[EXERCISE BRIEF]
Could you find each line of the data below that contains the word "smooth" and copy those lines?

Data entries
--- START ---

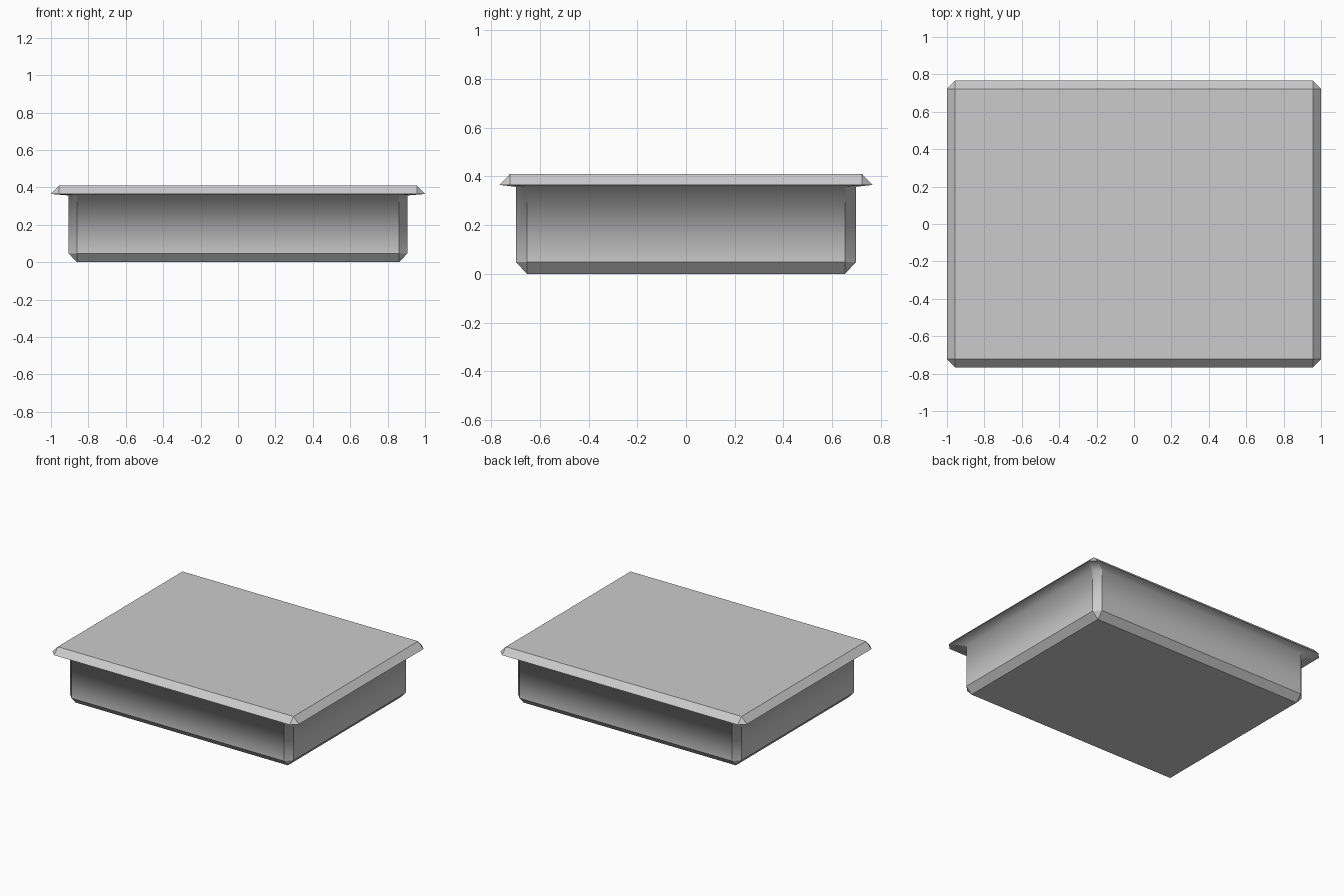
import bpy, bmesh

if "Cube" in bpy.data.objects:
    bpy.data.objects.remove(bpy.data.objects["Cube"])

BEVEL = 0.044


def ring(bm, hx, hy, z, cut):
    """Rectangle with cut corners, counter-clockwise from above."""
    pts = []
    for sx, sy in ((1, -1), (1, 1), (-1, 1), (-1, -1)):
        pair = [(sx * (hx - cut), sy * hy), (sx * hx, sy * (hy - cut))]
        pts += pair if sx * sy < 0 else pair[::-1]
    return [bm.verts.new((x, y, z)) for x, y in pts]


def bridge(bm, low, high):
    n = len(low)
    return [bm.faces.new((low[i], low[(i + 1) % n], high[(i + 1) % n], high[i]))
            for i in range(n)]


bm = bmesh.new()

# Bottom, body walls, lid underside and lid bevel, from the floor upwards
levels = [
    (0.906 - BEVEL, 0.697 - BEVEL, 0.0, 0.0),
    (0.906, 0.697, 0.048, BEVEL),
    (0.906, 0.697, 0.357, BEVEL),
    (1.0, 0.766, 0.365, BEVEL),
    (1.0 - BEVEL, 0.766 - BEVEL, 0.41, 0.0),
]
rings = [ring(bm, *level) for level in levels]
for low, high in zip(rings, rings[1:]):
    bridge(bm, low, high)
bm.faces.new(rings[0][::-1])
bm.faces.new(rings[-1])

# Merge the doubled corners so the corner bevels end in triangles
bmesh.ops.remove_doubles(bm, verts=bm.verts[:], dist=0.001)
bmesh.ops.recalc_face_normals(bm, faces=bm.faces[:])

# Crisp edges everywhere but the soft inner joint between walls and lid
joint = set(rings[2])
for face in bm.faces:
    face.smooth = True
for edge in bm.edges:
    edge.smooth = all(v in joint for v in edge.verts)

mesh = bpy.data.meshes.new("lidded_box")
bm.to_mesh(mesh)
bm.free()
box = bpy.data.objects.new("lidded_box", mesh)
bpy.context.collection.objects.link(box)
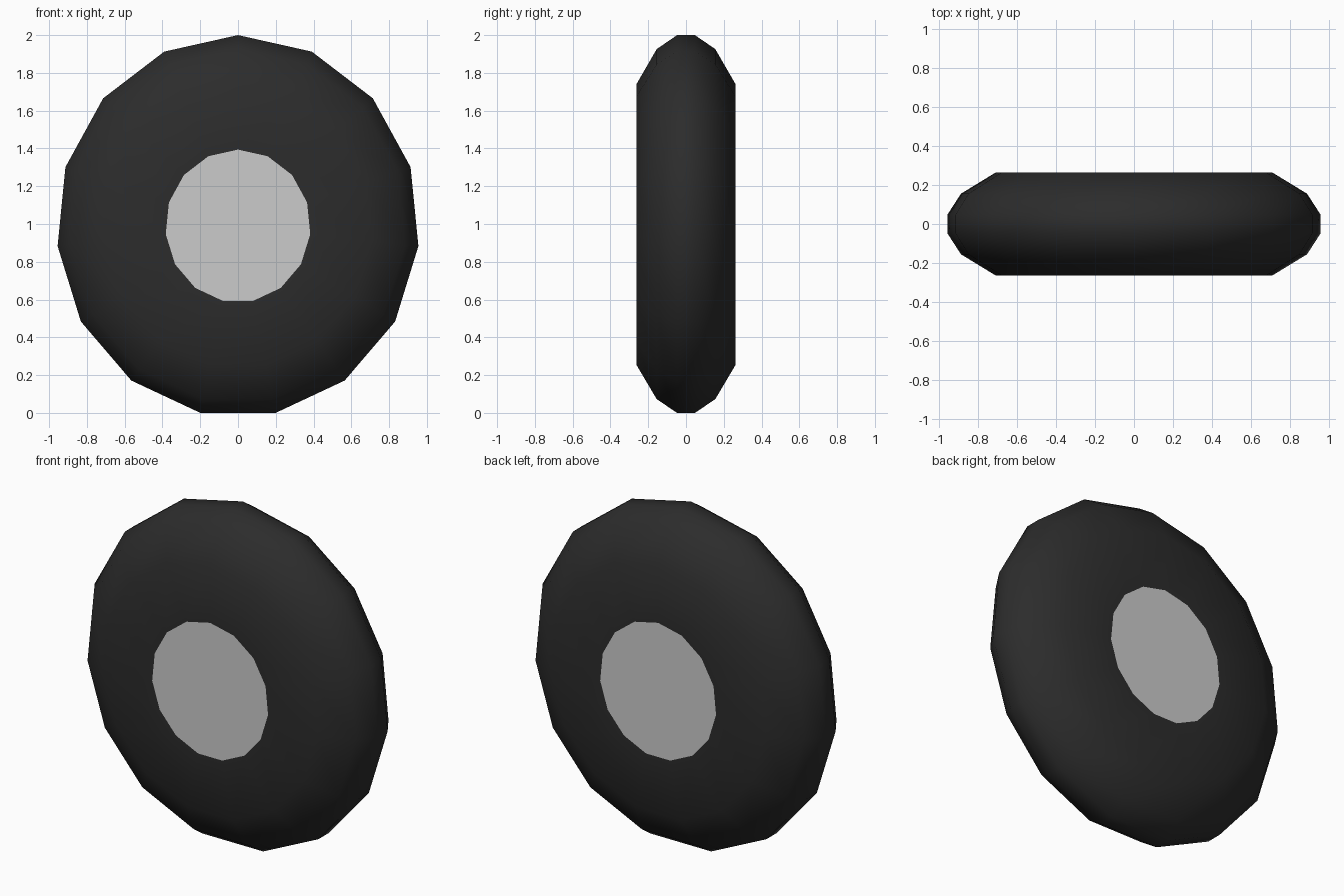
import bpy, bmesh
from math import sin, cos, tau

if "Cube" in bpy.data.objects:
    bpy.data.objects.remove(bpy.data.objects["Cube"])

SIDES = 15
CENTRE_Z = 0.989
X_SQUASH = 0.95   # the wheel is slightly narrower than tall
HALF_WIDTH = 0.263
HUB_RADIUS = 0.405


def ring(bm, radius, y):
    """Fifteen-sided ring of vertices with one corner at the top."""
    return [bm.verts.new((radius * X_SQUASH * sin(tau * i / SIDES), y,
                          CENTRE_Z + radius * cos(tau * i / SIDES)))
            for i in range(SIDES)]


def finish(bm, name, smooth):
    for f in bm.faces:
        f.smooth = smooth
    mesh = bpy.data.meshes.new(name)
    bm.to_mesh(mesh)
    bm.free()
    obj = bpy.data.objects.new(name, mesh)
    bpy.context.collection.objects.link(obj)
    return obj


# Tyre: half cross-section (radius, y), mirrored and swept round the axle
half = [(HUB_RADIUS, HALF_WIDTH), (0.75, HALF_WIDTH), (0.937, 0.155), (1.011, 0.047)]
profile = [(r, -y) for r, y in half] + half[::-1]
bm = bmesh.new()
rings = [ring(bm, r, y) for r, y in profile]
for a, b in zip(rings, rings[1:]):
    for i in range(SIDES):
        j = (i + 1) % SIDES
        bm.faces.new((a[i], a[j], b[j], b[i]))
bmesh.ops.recalc_face_normals(bm, faces=bm.faces)
tyre = finish(bm, "tyre", True)
rubber = bpy.data.materials.new("black_rubber")
rubber.diffuse_color = (0.025, 0.025, 0.025, 1)
rubber.use_nodes = True
rubber.node_tree.nodes["Principled BSDF"].inputs["Base Color"].default_value = rubber.diffuse_color
tyre.data.materials.append(rubber)

# Hub plates: flat grey discs flush with each side of the tyre
for name, side in (("hub_front", -1), ("hub_back", 1)):
    bm = bmesh.new()
    face = bm.faces.new(ring(bm, HUB_RADIUS, side * HALF_WIDTH))
    face.normal_update()
    if face.normal.y * side < 0:
        face.normal_flip()
    finish(bm, name, False)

--- END ---

[EXERCISE ANSWER]
    face.smooth = True
    edge.smooth = all(v in joint for v in edge.verts)
def finish(bm, name, smooth):
        f.smooth = smooth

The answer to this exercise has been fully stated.